A new study on the topic looks at Equus ferus, an extinct species that sired both domestic horses (Equus ferus caballus) and the wild Przewalski's horses (Equus ferus przewalskii) pictured above. Researchers took genetic samples from over 300 horses currently living east of the Ukraine in the northern part of Eurasian continent (the areas in color in map A) and compared their DNA. Western European horses were left out because they tend to belong to specific breeds, whose histories did not fit well into the model that the researchers were using. Based on the genetic variation in these horses, the scientists could reconstruct the basic structure of the extinct populations of E. ferus.
The researchers analyzed different scenarios for Equus ferus that had the horses originate in different parts of Eurasia. The red dots on map C are the possible locations of origin for the ancestral horses. The model that fit best with the genetic samples from modern horses suggested that E. ferus originated near the eastern dot about 160,000 years ago.
From the east, they moved across the continent and lived wild for roughly 100,000 years. Then, in western Eurasia — the Ukraine and western Kazakhstan — humans began domesticating Equus ferus, a trend that spread back again towards the east where the wild horses first originated. The blue dots on map D show the possible locations of first domestication that the researchers tested.
Although the genetic makeup of the animals in these domestic populations began to diverge from that of wild horses, there was still plenty of genetic mixing when wild stock was added to the herds. And the researchers suggest that rather than sneaky wild stallions mating with domestic mares, most of the wild genes came from wild females that entered a domesticated herd — which would explain the diversity of modern horses' mitochondrial DNA.
The researchers explain:
"In light of the exceptionally high levels of matrilineal diversity in horses, we suggest that introgression from the wild was mainly female-mediated. The repeated capture of wild females for the purpose of maintaining or growing domestic herd sizes may seem counterintuitive, given that in other domestic animal species, introgression from the wild typically involved domestic females being impregnated by wild males. However, given the initial difficulties in breeding the most closely related wild relative of domestic horses, Przewalski's horse, in captivity, it can be speculated that, for an indeterminate amount of time, herd sizes could not be maintained solely through breeding existing stock. Because stallions are inherently more difficult to handle than mares, the easiest way to maintain or grow herd sizes would have been to restock existing herds with wild females."
And why the low diversity in the Y-chromosome, which indicates fewer male ancestors?

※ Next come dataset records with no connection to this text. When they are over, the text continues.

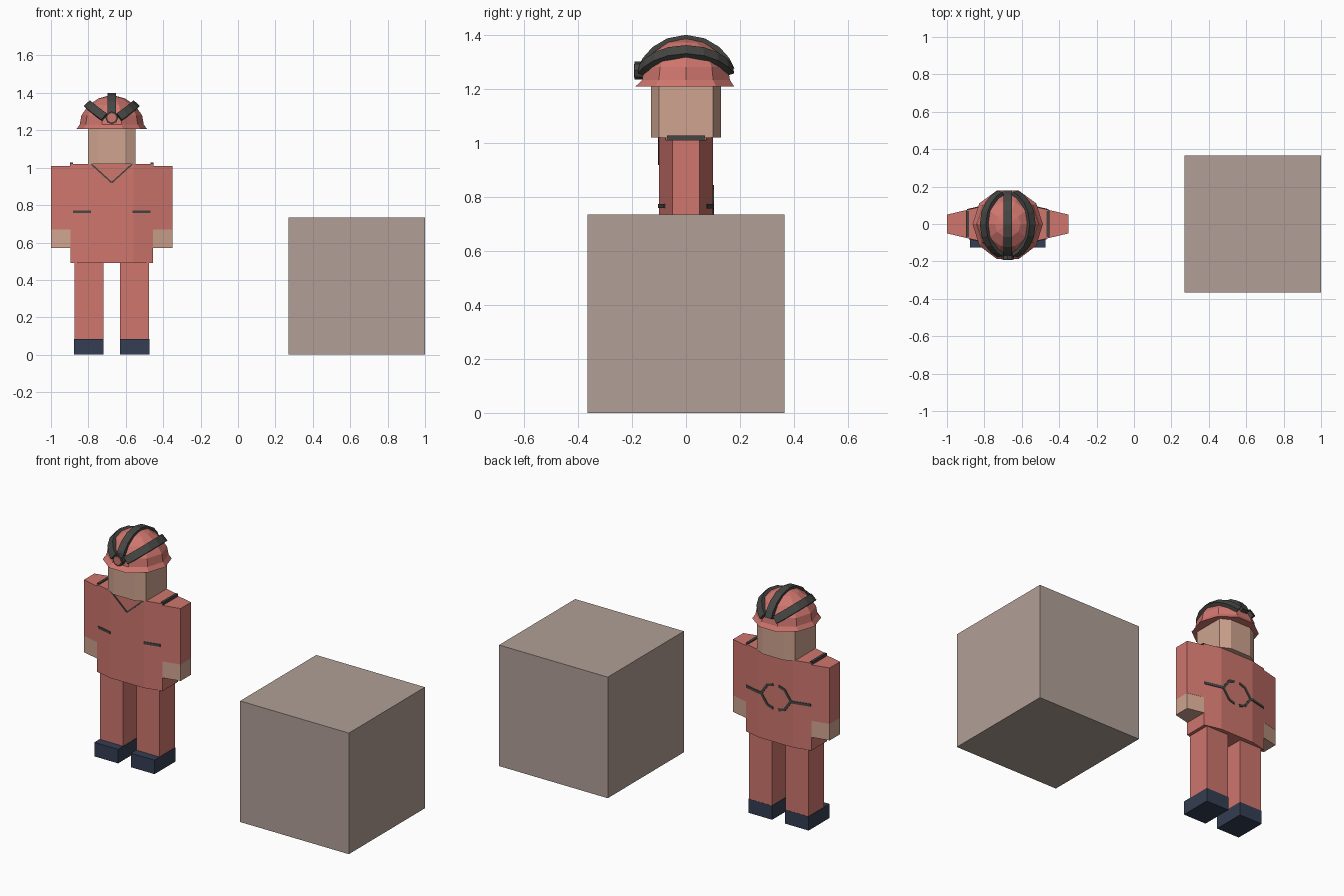
import bpy, bmesh, math
from mathutils import Vector, Matrix

if "Cube" in bpy.data.objects:
    bpy.data.objects.remove(bpy.data.objects["Cube"], do_unlink=True)

CX = -0.675  # centre line of the figure


def material(name, rgb):
    m = bpy.data.materials.new(name)
    m.use_nodes = True
    m.diffuse_color = (*rgb, 1)
    m.node_tree.nodes["Principled BSDF"].inputs["Base Color"].default_value = (*rgb, 1)
    return m


RED = material("coral red", (0.62, 0.18, 0.155))
SKIN = material("tan skin", (0.62, 0.37, 0.275))
TAUPE = material("taupe", (0.44, 0.35, 0.31))
NAVY = material("navy boots", (0.034, 0.048, 0.085))
GREY = material("dark grey", (0.06, 0.062, 0.056))


def finish(name, bm, mat):
    bmesh.ops.recalc_face_normals(bm, faces=bm.faces)
    me = bpy.data.meshes.new(name)
    bm.to_mesh(me)
    bm.free()
    me.materials.append(mat)
    ob = bpy.data.objects.new(name, me)
    bpy.context.collection.objects.link(ob)
    return ob


def loft(name, rings, mat):
    """Skin closed rings of equal size and cap both ends."""
    bm = bmesh.new()
    loops = [[bm.verts.new(p) for p in r] for r in rings]
    n = len(loops[0])
    for a, b in zip(loops, loops[1:]):
        for i in range(n):
            j = (i + 1) % n
            bm.faces.new((a[i], a[j], b[j], b[i]))
    bm.faces.new(loops[0])
    bm.faces.new(loops[-1])
    return finish(name, bm, mat)


def prism(name, outline, z0, z1, mat, cx=CX):
    return loft(name, [[(cx + x, y, z) for x, y in outline] for z in (z0, z1)], mat)


def rect(x0, x1, y0, y1):
    return [(x0, y0), (x1, y0), (x1, y1), (x0, y1)]


def chamfered(xs, ys, xf, yf):
    """Eight-sided outline: side at xs, front and back at yf."""
    q = [(xs, ys), (xf, yf)]
    top = q + [(-x, y) for x, y in reversed(q)]
    return top + [(-x, -y) for x, y in top]


def ribbon(name, pts, normals, width, thick, mat):
    """Flat strap following points, standing on the given normals."""
    rings = []
    for i, (p, n) in enumerate(zip(pts, normals)):
        t = (pts[min(i + 1, len(pts) - 1)] - pts[max(i - 1, 0)]).normalized()
        s = t.cross(n).normalized() * width / 2
        up, down = n * thick * 0.5, n * thick * -0.5
        rings.append([p + s + up, p - s + up, p - s + down, p + s + down])
    return loft(name, rings, mat)


# Crate
prism("crate", rect(0.27, 1.0, -0.365, 0.365), 0, 0.735, TAUPE, 0)

# Body and head
prism("torso", chamfered(0.22, 0.075, 0.115, 0.10), 0.49, 1.02, RED)
prism("head", chamfered(0.127, 0.10, 0.07, 0.13), 1.02, 1.21, SKIN)

# Limbs, mirrored
for side, s in (("left", 1), ("right", -1)):
    arm = [(s * 0.22, -0.075), (s * 0.325, -0.05), (s * 0.325, 0.05), (s * 0.22, 0.075)]
    hand = [(s * 0.215, -0.075)] + arm[1:3] + [(s * 0.215, 0.075)]
    prism(side + "_sleeve", arm, 0.67, 1.01, RED)
    prism(side + "_hand", hand, 0.57, 0.67, SKIN)
    prism(side + "_leg", rect(s * 0.045, s * 0.2, -0.075, 0.075), 0.085, 0.49, RED)
    prism(side + "_boot", rect(s * 0.043, s * 0.202, -0.125, 0.076), 0, 0.085, NAVY)
    prism(side + "_shoulder_seam", rect(s * 0.207, s * 0.222, -0.07, 0.07), 1.01, 1.027, GREY)


def seam(name, pts, side, width):
    """Thin seam on the torso; points are x, z and side is -1 front, 1 back."""
    for i, (a, b) in enumerate(zip(pts, pts[1:])):
        ends = []
        for x, z in (a, b):
            y = 0.10 - max(0, abs(x) - 0.115) * 0.025 / 0.105
            ends.append(Vector((CX + x, side * y, z)))
        n = Vector((0, side, 0))
        ribbon(f"{name}_{i}", ends, [n, n], width, 0.008, GREY)


# Garment seams
for side, s in (("left", 1), ("right", -1)):
    seam(side + "_collar", [(s * 0.108, 1.018), (0, 0.92)], -1, 0.008)
    seam(side + "_pocket", [(s * 0.112, 0.765), (s * 0.208, 0.765)], -1, 0.015)
    seam(side + "_back_seam", [(s * 0.218, 0.765), (s * 0.115, 0.765), (s * 0.10, 0.765)], 1, 0.016)
    for part, d in (("upper", 1), ("lower", -1)):
        seam(f"{side}_back_{part}_seam",
             [(s * 0.10, 0.765), (s * 0.058, 0.765 + d * 0.06), (s * 0.018, 0.765 + d * 0.072)],
             1, 0.015)

# Helmet shell with flared brim
HZ, R, SIDES = 1.207, 0.178, 10


def ring(r, z, front=0.0):
    pts = []
    for i in range(SIDES):
        a = math.tau * i / SIDES
        y = r * math.sin(a)
        pts.append((CX + r * math.cos(a), y * (1 + front if y < 0 else 1), z))
    return pts


shell = [ring(0.188, HZ, 0.05), ring(0.171, 1.232)]
shell += [ring(R * math.cos(math.radians(e)), HZ + R * math.sin(math.radians(e)))
          for e in (24, 46, 67, 83)]
loft("helmet", shell, RED)

# Three straps arching from the lamp to the back
for name, s in (("left", 1), ("middle", 0), ("right", -1)):
    dirs = []
    for i in range(9):
        t = math.pi * i / 8
        rise = 0.07 if s else 0.11
        dirs.append(Vector((s * (0.04 + 0.09 * math.sin(t)), -0.17 * math.cos(t),
                            0.065 + rise * math.sin(t))).normalized())
    centre = Vector((CX, 0, HZ))
    ribbon(name + "_helmet_strap", [centre + d * 0.18 for d in dirs], dirs, 0.045, 0.024, GREY)


# Headlamp
def disc(name, r, y0, y1, mat):
    rings = [[(CX + r * math.cos(math.tau * i / 8), y, 1.267 + r * math.sin(math.tau * i / 8))
              for i in range(8)] for y in (y0, y1)]
    loft(name, rings, mat)


disc("lamp_housing", 0.034, -0.19, -0.15, GREY)
disc("lamp_lens", 0.025, -0.193, -0.188, RED)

"The observed low levels of Y chromosome variability might reflect the strong domestication bottleneck in western central Eurasia. Additional losses of patrilineal diversity may have occurred as a consequence of successive bottlenecks as domestic herds spread out of the western steppes and of breeding practices reducing the effective size of the male gene pool."